The second way to put composite inputs on an old TV is to connect a VCR to it. Chances are you already have a VCR. Every VCR I’ve ever seen has composite inputs, which are intended to allow you to chain two VCRs to a TV.
But most brand-name DVD players have copy protection circuitry that detects the presence of a VCR and degrades the picture to an unacceptable level. This is because Hollywood is convinced the only reason someone would connect a DVD player and a VCR in tandem is to make copies of DVDs. And since the lack of composite inputs on old TVs presents an opportunity to sell more stuff, and most big-name makers of DVD players also make stuff like TVs, they’re more than happy to comply.
The brands you’ve never heard of, however, really don’t give a rip.

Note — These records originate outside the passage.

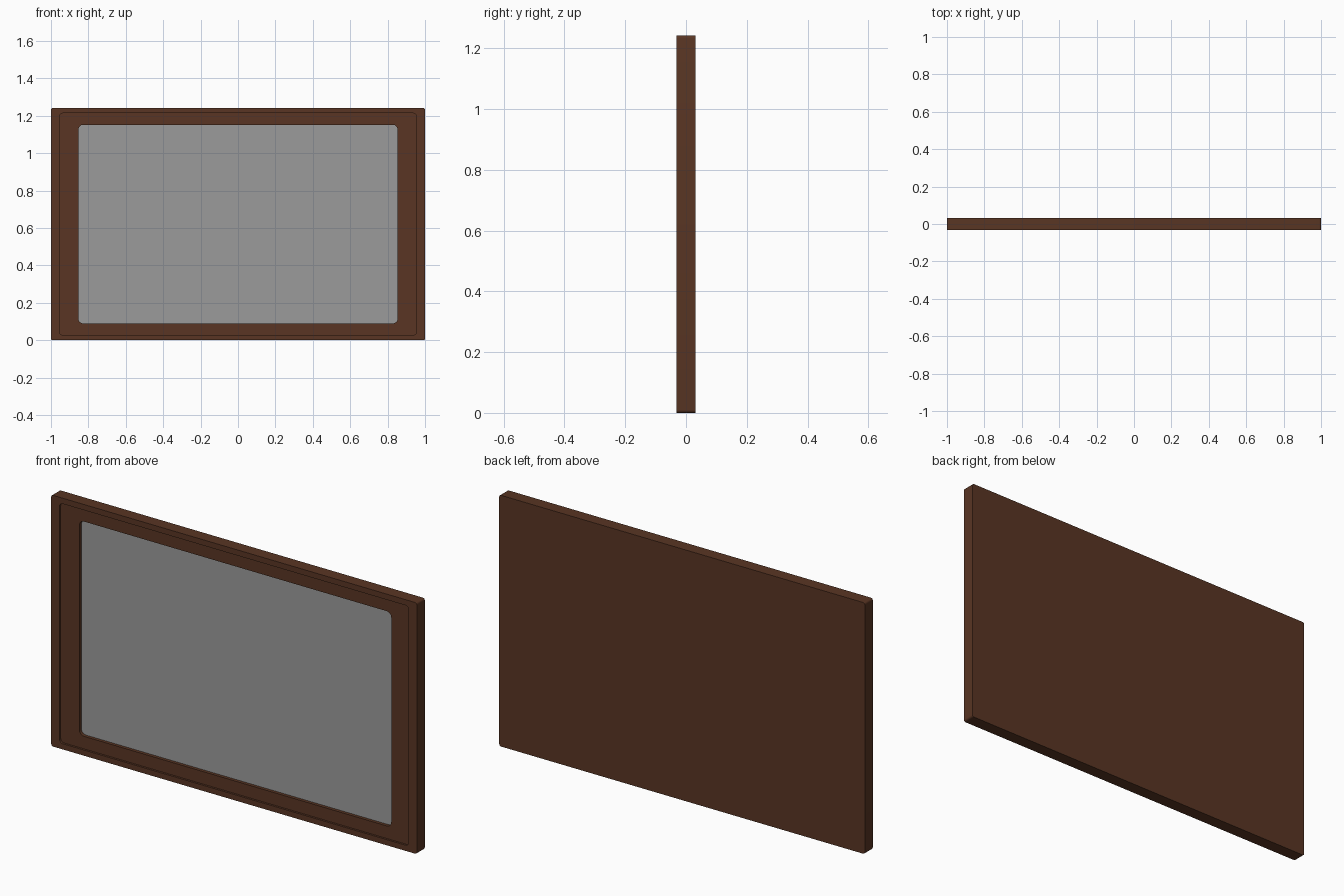
import bpy, bmesh, math

if "Cube" in bpy.data.objects:
    bpy.data.objects.remove(bpy.data.objects["Cube"])

ZC, H = 0.621, 0.621      # centre height, half height
YF, YB = -0.031, 0.031    # front and back planes
SEG = 5


def material(name, rgb):
    m = bpy.data.materials.new(name)
    m.diffuse_color = (*rgb, 1)
    m.use_nodes = True
    m.node_tree.nodes["Principled BSDF"].inputs["Base Color"].default_value = m.diffuse_color
    return m


def ring(bm, hx, hz, r, y):
    """Rounded rectangle of vertices in the xz plane."""
    verts = []
    for k, (sx, sz) in enumerate([(1, 1), (-1, 1), (-1, -1), (1, -1)]):
        for i in range(SEG + 1):
            a = math.pi / 2 * (k + i / SEG)
            verts.append(bm.verts.new((sx * (hx - r) + r * math.cos(a), y,
                                       ZC + sz * (hz - r) + r * math.sin(a))))
    return verts


def loft(name, rings, mat):
    """Join a sequence of rounded rectangles and cap both ends."""
    bm = bmesh.new()
    loops = [ring(bm, *r) for r in rings]
    for a, b in zip(loops, loops[1:]):
        n = len(a)
        for i in range(n):
            j = (i + 1) % n
            bm.faces.new((a[i], a[j], b[j], b[i]))
    bm.faces.new(loops[0])
    bm.faces.new(loops[-1])
    bmesh.ops.recalc_face_normals(bm, faces=bm.faces[:])
    me = bpy.data.meshes.new(name)
    bm.to_mesh(me)
    bm.free()
    me.materials.append(mat)
    ob = bpy.data.objects.new(name, me)
    bpy.context.collection.objects.link(ob)
    bpy.context.view_layer.objects.active = ob
    ob.select_set(True)
    bpy.ops.object.shade_smooth_by_angle(angle=math.radians(30))
    ob.select_set(False)
    return ob


brown = material("dark brown wood", (0.100, 0.036, 0.017))
grey = material("grey panel", (0.33, 0.33, 0.33))

# Frame: back, outer sides, raised outer lip, sunken border, panel opening
loft("frame", [
    (1.0, H, 0.010, YB),
    (1.0, H, 0.010, YF),
    (0.955, 0.593, 0.018, YF),
    (0.955, 0.593, 0.018, YF + 0.010),
    (0.853, 0.531, 0.025, YF + 0.010),
    (0.853, 0.531, 0.025, YF + 0.030),
], brown)

# Panel set into the opening
loft("panel", [
    (0.853, 0.531, 0.025, YF + 0.0295),
    (0.853, 0.531, 0.025, YF + 0.026),
], grey)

They care about making stuff cheap. And, well, extra circuitry means extra cost. So that’s one reason to leave it out. And China is notorious for thumbing its nose at Western copyright law anyway. (I find it really frightening that totalitarian China is more interested in my rights as a consumer than the supposed Republic of the United States, but that’s another topic.)

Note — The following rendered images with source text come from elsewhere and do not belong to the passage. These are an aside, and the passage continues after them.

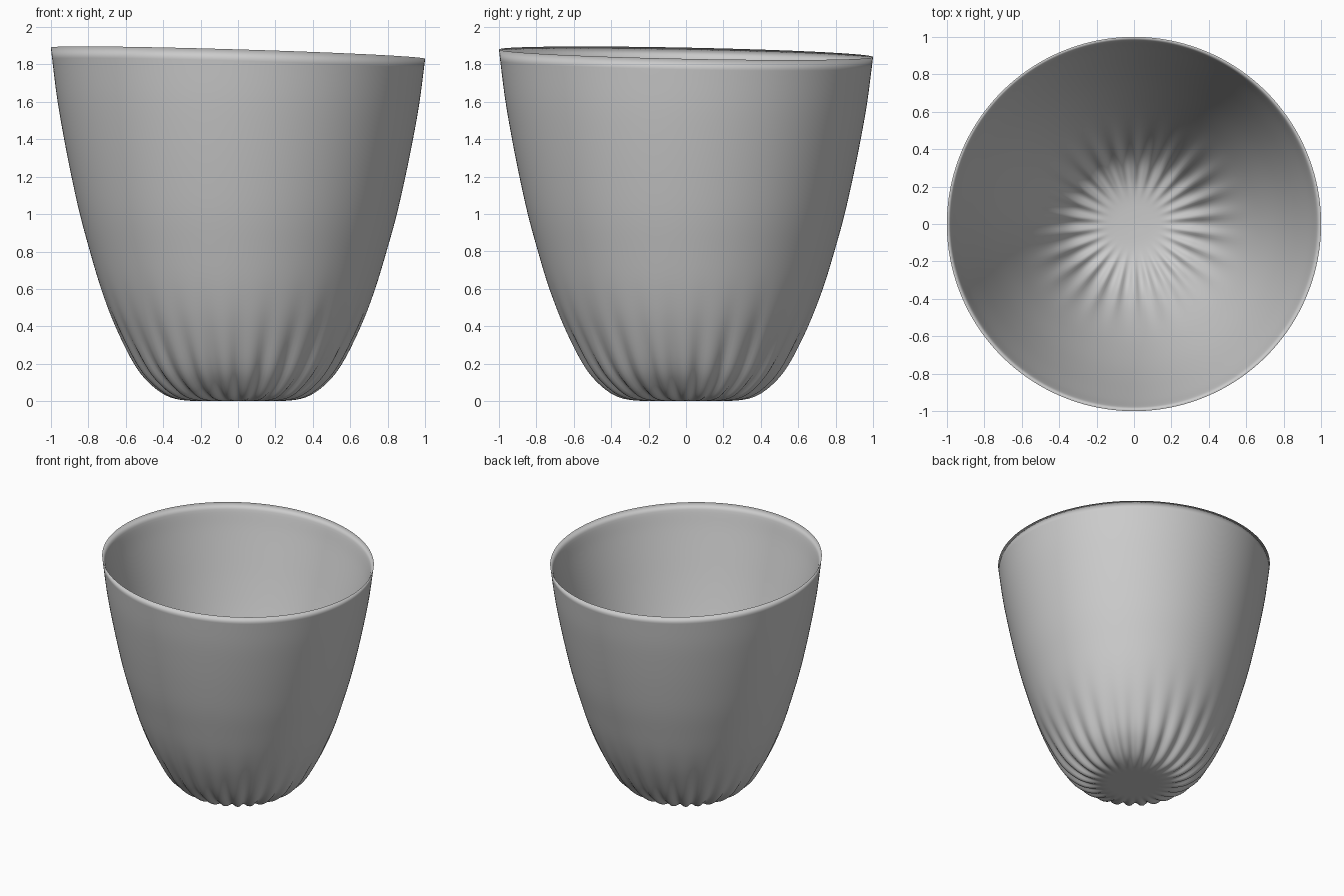
import bpy, bmesh, math
from mathutils import Vector

FLUTES, SEGMENTS, STEPS = 26, 208, 5
RIM = 1.86

cube = bpy.data.objects.get("Cube")
if cube:
    bpy.data.objects.remove(cube)

# Plain grey clay
clay = bpy.data.materials.new("grey clay")
clay.use_nodes = True
clay.diffuse_color = (0.6, 0.6, 0.6, 1)
clay.node_tree.nodes["Principled BSDF"].inputs["Base Color"].default_value = (0.6, 0.6, 0.6, 1)

# Profiles as (radius, height): foot to rim outside, rim to bowl inside
outside = [(0.05, 0), (0.22, 0), (0.36, 0.02), (0.467, 0.09), (0.556, 0.2), (0.656, 0.4),
           (0.732, 0.6), (0.798, 0.82), (0.847, 1.0), (0.892, 1.2), (0.932, 1.4),
           (0.967, 1.6), (0.993, 1.8), (1.0, RIM)]
inside = [(1.0, RIM), (0.978, 1.81), (0.945, 1.68), (0.895, 1.5), (0.832, 1.28), (0.763, 1.06),
          (0.688, 0.85), (0.605, 0.64), (0.51, 0.43), (0.425, 0.27), (0.345, 0.165),
          (0.25, 0.115), (0.14, 0.095), (0.03, 0.09)]


def spline(points):
    """Smooth curve through the profile points."""
    p = [Vector(q) for q in points]
    p = [p[0]] + p + [p[-1]]
    out = []
    for a, b, c, d in zip(p, p[1:], p[2:], p[3:]):
        for k in range(STEPS):
            t = k / STEPS
            out.append(b + t * (c - a) / 2 + t * t * (a - 2.5 * b + 2 * c - d / 2)
                       + t ** 3 * (3 * b - a - 3 * c + d) / 2)
    return out + [p[-1]]


def smooth(low, high, x):
    t = min(max((x - low) / (high - low), 0), 1)
    return t * t * (3 - 2 * t)


# The walls meet in a thin, softly shaded rim
outer = spline(outside)
outer = outer[:-STEPS] + outer[-1:]
inner = spline(inside)[STEPS:]
curve = outer + inner
lip = len(outer) - 1

bm = bmesh.new()
rings = []
for i, p in enumerate(curve):
    # Flutes press into the wall, strongest around the foot and fading upward
    tangent = (curve[min(i + 1, len(curve) - 1)] - curve[max(i - 1, 0)]).normalized()
    inward = Vector((-tangent.y, tangent.x)) * (1 if i <= lip else -1)
    start = 0.2 if i <= lip else 0.14
    depth = 0.025 * smooth(start, start + 0.22, p.x) * (1 - smooth(0, 1.0, p.y)) ** 3
    ring = []
    for s in range(SEGMENTS):
        a = math.tau * s / SEGMENTS
        q = p + inward * depth * (0.5 - 0.5 * math.cos(FLUTES * a)) ** 1.3
        x, y = q.x * math.cos(a), q.x * math.sin(a)
        # The rim plane leans slightly
        z = q.y + (-0.03 * x - 0.02 * y) * (q.y / RIM) ** 2
        ring.append(bm.verts.new((x, y, max(z, 0))))
    rings.append(ring)

for low, high in zip(rings, rings[1:]):
    for s in range(SEGMENTS):
        n = (s + 1) % SEGMENTS
        bm.faces.new((low[s], low[n], high[n], high[s]))
bm.faces.new(rings[0][::-1])
bm.faces.new(rings[-1])
bmesh.ops.recalc_face_normals(bm, faces=bm.faces)
for f in bm.faces:
    f.smooth = True

mesh = bpy.data.meshes.new("fluted_cup")
bm.to_mesh(mesh)
bm.free()
mesh.materials.append(clay)
bpy.context.collection.objects.link(bpy.data.objects.new("fluted_cup", mesh))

Connecting a VCR to a TV through its antenna doesn’t noticeably affect picture quality, because VHS’ picture quality is lower than that of broadcast TV. Connecting a DVD player through the antenna–whether through a VCR or an aftermarket RF modulator–does reduce picture quality. But the picture will still look better than VHS-quality.

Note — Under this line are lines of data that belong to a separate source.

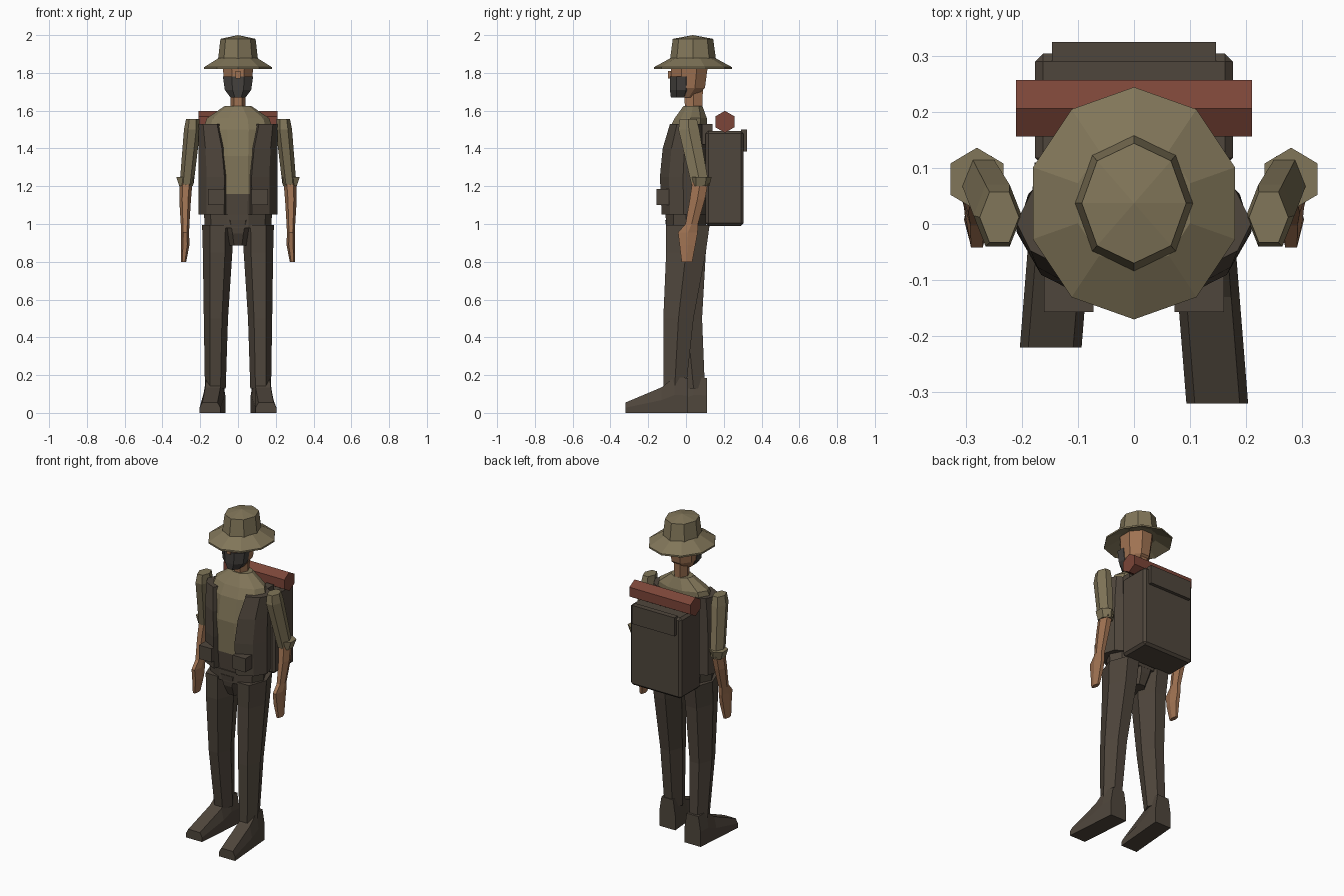
import bpy, bmesh
from math import sin, cos, pi, radians

default_cube = bpy.data.objects.get("Cube")
if default_cube:
    bpy.data.objects.remove(default_cube, do_unlink=True)


def material(name, *colour):
    mat = bpy.data.materials.new(name)
    mat.use_nodes = True
    mat.diffuse_color = (*colour, 1)
    shader = mat.node_tree.nodes["Principled BSDF"]
    shader.inputs["Base Color"].default_value = (*colour, 1)
    return mat


khaki = material("khaki cloth", .22, .18, .1)
dark = material("dark brown cloth", .078, .061, .045)
skin = material("skin", .35, .17, .085)
red = material("red blanket", .2, .06, .04)
beard_grey = material("dark grey beard", .058, .053, .048)


def bridge(name, mat, rings):
    """Join rings of equal point count into a closed solid."""
    bm = bmesh.new()
    loops = [[bm.verts.new(point) for point in ring] for ring in rings]
    for lower, upper in zip(loops, loops[1:]):
        for i in range(len(lower)):
            bm.faces.new((lower[i - 1], lower[i], upper[i], upper[i - 1]))
    bm.faces.new(loops[0])
    bm.faces.new(loops[-1])
    bmesh.ops.remove_doubles(bm, verts=bm.verts, dist=.001)
    bmesh.ops.recalc_face_normals(bm, faces=bm.faces)
    mesh = bpy.data.meshes.new(name)
    bm.to_mesh(mesh)
    bm.free()
    mesh.materials.append(mat)
    part = bpy.data.objects.new(name, mesh)
    bpy.context.collection.objects.link(part)
    return part


def outline(sides, turn, z, half_width, half_depth, y=0, x=0):
    """Polygon that fills the given half width and half depth."""
    angles = [2 * pi * (i + turn) / sides for i in range(sides)]
    widest = max(cos(angle) for angle in angles)
    deepest = max(sin(angle) for angle in angles)
    return [(x + half_width * cos(angle) / widest,
             y + half_depth * sin(angle) / deepest, z) for angle in angles]


def tube(name, mat, sides, *rows, turn=0):
    return bridge(name, mat, [outline(sides, turn, *row) for row in rows])


def box(name, mat, bottom, top, *shape):
    return tube(name, mat, 4, (bottom, *shape), (top, *shape), turn=.5)


def hat_row(z, half_width):
    return z, half_width, half_width * 1.15, .037


# Hat: sloping ten-sided brim and eight-sided crown
tube("hat_brim", khaki, 10, hat_row(1.87, .08), hat_row(1.82, .18),
     hat_row(1.83, .18), hat_row(1.88, .1), turn=.5)
tube("hat_crown", khaki, 8, hat_row(1.86, .107), hat_row(1.98, .093), hat_row(2, 0))

# Head, nose, beard and neck
tube("head", skin, 8, (1.67, .04, .06, -.01), (1.72, .07, .09, .01),
     (1.87, .085, .1, .02), turn=.5)
box("nose", skin, 1.77, 1.81, .012, .015, -.08)
tube("beard", beard_grey, 8, (1.67, .04, .05, -.03), (1.71, .07, .06, -.025),
     (1.78, .08, .06, -.025), turn=.5)
tube("neck", skin, 6, (1.6, .04, .045, .04), (1.72, .04, .05, .04))

# Shirt, dark below the waist line
shirt = tube("shirt", khaki, 10, (1.03, .16, .1), (1.16, .17, .11), (1.36, .175, .115),
             (1.5, .185, .1, .01), (1.56, .165, .085, .025), (1.625, .07, .05, .037))
shirt.data.materials.append(dark)
for face in shirt.data.polygons:
    face.material_index = int(face.center.z < 1.15)

# Belt and trouser seat
tube("belt", dark, 10, (.98, .175, .105), (1.05, .18, .108))
tube("trouser_seat", dark, 8, (.885, .05, .07), (.95, .07, .1), (1.02, .1, .11), turn=.5)


def vest_edge(side, z, opening, front):
    """Arc from the front opening round the flank to the middle of the back."""
    points = []
    for step in range(6):
        angle = radians(opening + (90 - opening) * step / 5)
        depth = front if angle < 0 else .12
        points.append((side * .21 * cos(angle), depth * sin(angle), z))
    return points


def leg_and_boot(name, side, ankle, knee):
    tube(name + "_leg", dark, 6, (.13, .055, .06, ankle, side * .12),
         (.5, .064, .08, knee, side * .117), (.85, .078, .105, 0, side * .108),
         (.995, .082, .115, .01, side * .108))
    # Boot sections run from heel to toe, narrower at the top
    sections = []
    for reach, height in ((0, .185), (.07, .19), (.14, .135), (.33, .055)):
        middle, y = side * (.122 + reach * .08), ankle + .07 - reach
        sections.append([(middle - .055, y, 0), (middle + .055, y, 0),
                         (middle + .055, y, height / 2), (middle + .04, y, height),
                         (middle - .04, y, height), (middle - .055, y, height / 2)])
    bridge(name + "_boot", dark, sections)


for name, side in (("left", 1), ("right", -1)):
    # Open vest half with its pocket and the pack strap
    bridge(name + "_vest_half", dark, [
        vest_edge(side, 1.05, -69, .138), vest_edge(side, 1.25, -70, .147),
        vest_edge(side, 1.4, -66, .135), vest_edge(side, 1.53, -58, .1)])
    box(name + "_vest_pocket", dark, 1.1, 1.185, .044, .034, -.123, side * .116)
    box(name + "_pack_strap", dark, 1.42, 1.53, .025, .028, .112, side * .125)

    # Sleeve with flared cuff, then forearm running into the hand
    outward = side * .28
    tube(name + "_sleeve", khaki, 6, (1.21, .037, .046, .075, side * .272),
         (1.5, .043, .055, .015, side * .243), (1.555, .035, .045, .012, side * .24))
    tube(name + "_cuff", khaki, 6, (1.2, .036, .046, .077, side * .275),
         (1.25, .047, .056, .08, outward), turn=.5)
    tube(name + "_forearm", skin, 6, (1.22, .034, .042, .075, side * .275),
         (1.13, .031, .04, .06, outward), (1, .023, .033, .03, outward))
    tube(name + "_hand", skin, 6, (1, .023, .033, .03, outward),
         (.955, .021, .052, .01, outward), (.89, .023, .042, .008, outward),
         (.8, .014, .028, .005, side * .288))

# Legs: the left one steps forward
leg_and_boot("left", 1, ankle=-.06, knee=-.04)
leg_and_boot("right", -1, ankle=.04, knee=.005)

# Backpack with chamfered edges and a flap
backpack = box("backpack", dark, .99, 1.492, .176, .1, .204)
chamfer = backpack.modifiers.new("chamfer", "BEVEL")
chamfer.width, chamfer.segments = .014, 1
box("backpack_flap", dark, 1.385, 1.5, .146, .017, .307)

# Rolled blanket lying across the top of the pack
bpy.ops.mesh.primitive_cylinder_add(vertices=6, radius=.058, depth=.42,
                                    location=(0, .206, 1.541), rotation=(pi / 2, 0, pi / 2))
blanket = bpy.context.object
blanket.name = "blanket_roll"
blanket.data.materials.append(red)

Every time I’ve looked, I’ve been able to find no-name DVD players for $60-$65. Name-brand ones cost closer to $100. So a cheapie could potentially save you $70, if it saves you from having to buy an RF modulator.
But even if your TV has composite and/or S-Video inputs, you probably still want the ability to chain your DVD player through your VCR. Because chances are you still want to keep your VCR around for recording TV shows (don’t tell Hollywood) and watching all your old tapes that you don’t re-buy on DVD.
An awful lot of TVs that have those inputs have two sets of inputs, one on the front and one in the back. If you ever connect your camcorder to your TV, you want to save your front-mounted inputs for that, to save fumbling around. If you have a videogame console that you’re in the habit of disconnecting and reconnecting, you want your front inputs for that.
Having the ability to chain your new DVD player to your old VCR gives you more options in setting things up. Options are good.
If you just got a DVD player and you’re having problems with it, you might just want to exchange it for a no-name model.
Finally, if you’re into foreign films and want to import DVDs to get movies you can’t get in the United States yet (if ever), you’re much more likely to be able to disable region codes on a no-name cheapie than you are on a big name brand.
What about reliability? Yes, a $60 no-name model is probably more likely to break than a $100 brand-name one. How much more likely? It’s hard to say. Is it worth the risk? Absolutely. In all likelihood, by the time your cheapie breaks, you’ll be able to buy a replacement cheapie for 40 bucks. Or, since many cheapies use a plain old IDE DVD-ROM drive like your PC, and that drive is the only mechanical part in a DVD player, you stand an awfully good chance of being able to fix the thing yourself. It’s pretty easy to find an IDE DVD drive for $50 or less right now. Within 18 months, I expect them to be selling for $20. If not sooner.
Finally, a tip: If your TV has S-Video inputs, use them. Using S-Video instead of the more conventional composite gives you a sharper picture and better color accuracy. With VHS, this doesn’t make a lot of difference because the format is really low-quality to begin with, and tapes wear out and reduce it even more. There are a lot of things that can go wrong before the signal even starts to travel down that set of cables.
Since DVD has much higher resolution and doesn’t wear out, you’ll notice the difference.